Fracking watch: Mexico figures out what CA hasn’t

May 4, 2013

By Chris Reed

In much of Europe and in California, greens wield such power in politics and the media that the debate over whether a nation or state should pursue hydraulic fracturing of energy reserves seems like a fight over a new and unproven process. But in the rest of the world, there’s an acceptance that times have changed. that fracking’s nothing new, and that fossil fuels are still the big dog in town. Read this New York Times article from April 24. to get a sense of the real-world view of fracking and other energy developments. It is headlined “By 2023, a Changed World in Energy” and cites the “miraculous change” in the U.S. energy outlook because of fracking.

Yet in California, the real world does not intrude. And so the Ventura County Star, which offered the first coverage of measures blocking fracking being approved by a legislative committee, never offered this minor detail: The Obama administration sees fracking as just another heavy industry. Isn’t that, yunno, news? Duh!

MexicanFlagFracking sanity chapter No. 8: Mexico

This media sloth and ineptitude is why that every morning for a week I’ve been blogging about the nations around the world that think it’s a good thing to have cheap energy and have embraced fracking. So far I’ve covered GermanyChinaRussia, Saudi ArabiaBrazilCanada and Argentina. Now it’s the turn of our neighbor to the south, which has the fourth largest shale reserves in the world, according to the U.S. government.

What’s my point? The fracking/brown energy revolution is coming, regardless of what greens in the Golden State and Europe want, and that California can either join in the party or get left behind.

This is from an April 21 Inter Press Service report that lays out the determination of PEMEX, the government-owned oil giant, and Mexican leaders to get on the fracking bandwagon:

“In a 2011 report, ‘World Shale Gas Resources: An Initial Assessment of 14 Regions Outside the United States,’ the U.S. Energy Information Administration (EIA) assessed 48 shale gas basins in 32 countries, including Mexico, and estimated that there were 6,622 trillion cubic feet of shale gas in the United States and the other 32 countries studied. … For Mexico, it calculated 681 TCF — the fourth largest reserves in the world. ….

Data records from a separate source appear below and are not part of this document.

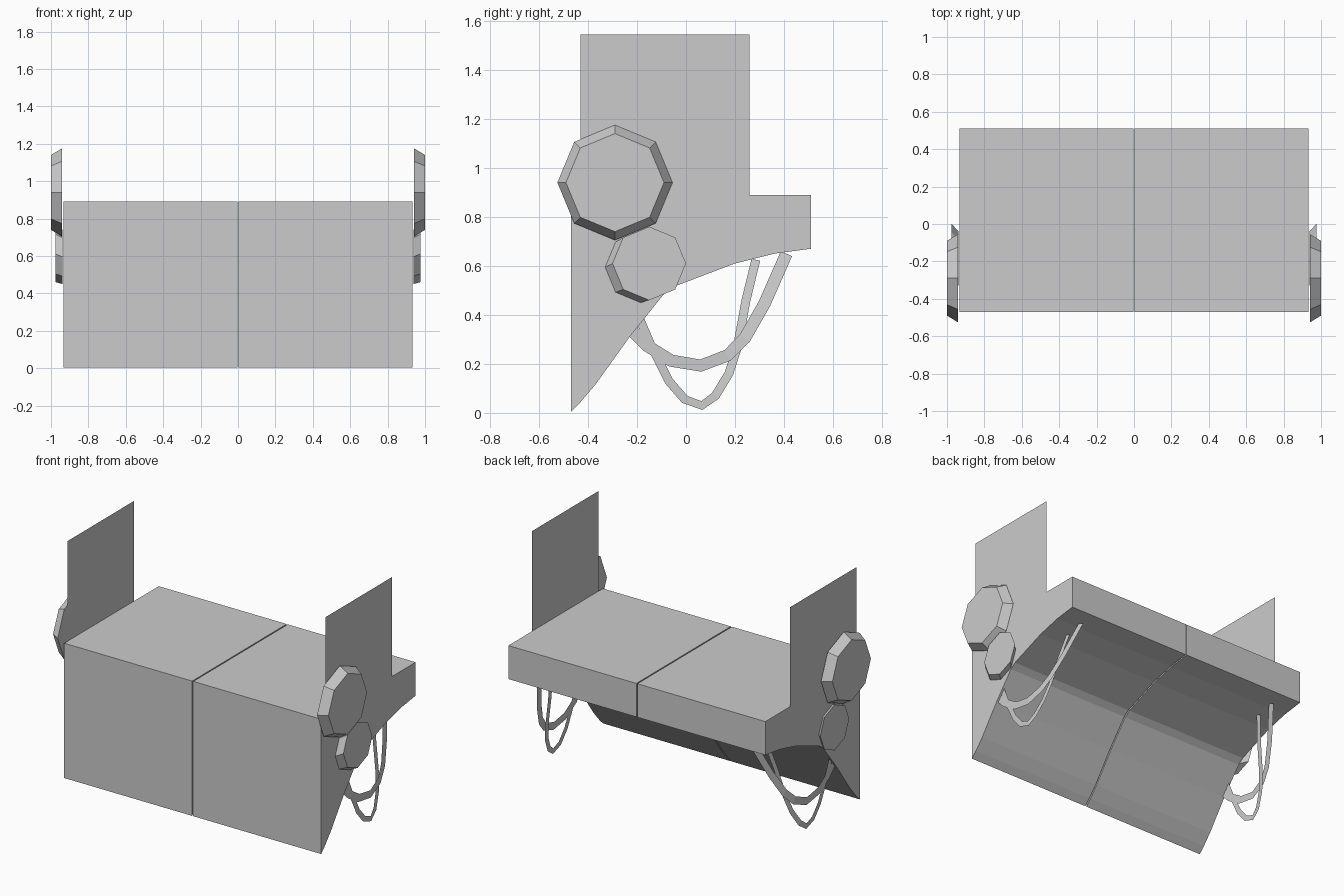
import bpy
import math

cube = bpy.data.objects.get("Cube")
if cube:
    bpy.data.objects.remove(cube, do_unlink=True)

grey = bpy.data.materials.new("plain_grey")
grey.use_nodes = True
GREY = (0.6, 0.6, 0.6, 1.0)
grey.diffuse_color = GREY
grey.node_tree.nodes["Principled BSDF"].inputs["Base Color"].default_value = GREY


def make(name, verts, faces):
    mesh = bpy.data.meshes.new(name)
    mesh.from_pydata(verts, [], faces)
    mesh.materials.append(grey)
    obj = bpy.data.objects.new(name, mesh)
    bpy.context.collection.objects.link(obj)
    return obj


def loft(name, rings, caps=(True, True)):
    """Bridge closed rings of equal length and cap the ends."""
    n = len(rings[0])
    verts = [v for ring in rings for v in ring]
    faces = [(r * n + i, r * n + (i + 1) % n, (r + 1) * n + (i + 1) % n, (r + 1) * n + i)
             for r in range(len(rings) - 1) for i in range(n)]
    if caps[0]:
        faces.append(tuple(reversed(range(n))))
    if caps[1]:
        faces.append(tuple(range(len(verts) - n, len(verts))))
    obj = make(name, verts, faces)
    # consistent outward normals
    import bmesh
    bm = bmesh.new()
    bm.from_mesh(obj.data)
    bmesh.ops.recalc_face_normals(bm, faces=bm.faces)
    bm.to_mesh(obj.data)
    bm.free()
    return obj


def octagon(x, y, z, r):
    return [(x, y + r * math.cos(k * math.pi / 4), z + r * math.sin(k * math.pi / 4))
            for k in range(8)]


def strap(name, side, path, width):
    """Flat hanging ribbon; its rear end leans inward under the body."""
    low = min(z for y, z in path)
    top = path[-1][1]
    verts = []
    for i, (y, z) in enumerate(path):
        y0, z0 = path[max(i - 1, 0)]
        y1, z1 = path[min(i + 1, len(path) - 1)]
        length = math.hypot(y1 - y0, z1 - z0)
        ny, nz = -(z1 - z0) / length * width / 2, (y1 - y0) / length * width / 2
        lean = (z - low) / (top - low) if y > 0.07 else 0
        x = side * (0.92 - 0.14 * lean)
        verts += [(x, y + ny, z + nz), (x, y - ny, z - nz)]
    make(name, verts, [(2 * i, 2 * i + 1, 2 * i + 3, 2 * i + 2) for i in range(len(path) - 1)])


body_profile = [(-0.47, 0.005), (-0.43, 0.045), (-0.37, 0.115), (-0.23, 0.31), (-0.09, 0.485),
                (-0.05, 0.515), (0.2, 0.61), (0.36, 0.65), (0.51, 0.67), (0.51, 0.89), (-0.47, 0.89)]
shallow_path = [(-0.22, 0.335), (-0.16, 0.275), (-0.06, 0.213), (0.06, 0.193), (0.17, 0.235),
                (0.24, 0.305), (0.32, 0.445), (0.41, 0.65)]
deep_path = [(-0.19, 0.385), (-0.145, 0.28), (-0.07, 0.13), (-0.005, 0.055), (0.065, 0.03),
             (0.12, 0.07), (0.175, 0.16), (0.21, 0.27), (0.245, 0.46), (0.285, 0.625)]

for side, tag in ((1, "left"), (-1, "right")):
    # body half, with a narrow seam at the middle
    loft(tag + "_body", [[(side * x, y, z) for y, z in body_profile] for x in (0.004, 0.933)])
    # upright side panel
    x = side * 0.936
    make(tag + "_side_panel",
         [(x, -0.43, 0.785), (x, 0.26, 0.785), (x, 0.26, 1.545), (x, -0.43, 1.545)],
         [(0, 1, 2, 3)])
    # bevelled discs
    loft(tag + "_large_disc", [octagon(side * 0.942, -0.29, 0.94, 0.235),
                               octagon(side * 1.0, -0.29, 0.94, 0.2)])
    loft(tag + "_small_disc", [octagon(side * 0.937, -0.185, 0.595, 0.145),
                               octagon(side * 0.975, -0.15, 0.61, 0.15)])
    # hanging straps
    strap(tag + "_shallow_strap", side, shallow_path, 0.05)
    strap(tag + "_deep_strap", side, deep_path, 0.036)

“The National Hydrocarbons Commission (CNH), in charge of technical permits for PEMEX projects, will analyse and approve regulations for fracking this year.

“Mexico’s oil giant plans to drill 20 wells by 2016, with a total investment of over two billion dollars. It projects operating 6,500 commercial wells over the next 50 years.”

Will CA media heed green or The New York Times? Character test time

Quite the contrast. Mexico will “analyze and approve” fracking regulations this year. In California, the Legislature will just ignore fracking’s long history and what the rest of the world is doing and ban it. And the state’s media and its corrupt environmental reporters will never point out this long history or what the New York Times — THE NEW YORK TIMES — says about the brown energy revolution.

Sheesh.

Fracking watch: Previous posts

No. 1: Germany

No. 2: China

No. 3: Russia

No. 4: Saudi Arabia

No. 5: Brazil

No. 6: Canada

No. 7: Argentina

1 comment

Write a comment
  1. us citizen
    us citizen 4 May, 2013, 11:44

    Its pretty bad when Mexico out weighs the idiots in this state.

    Reply this comment

Write a Comment

Leave a Reply



Related Articles

Coal ban would boost tax cost of pensions

California public pensions already have a big problem with adequate funding. The nonpartisan state Legislative Analyst pegs the pensions’ unfunded

Being CalPERS means never having to say you’re sorry

Jan. 20, 2013 By Chris Reed So CalPERS is found to allow ridiculous, outrageous double-dipping by salaried employees that boosts

Gov. Brown’s 3D chess game leads to timid politics

If you believe Jerry Brown is a governing genius, then forgive me for laughing until I injure myself. What I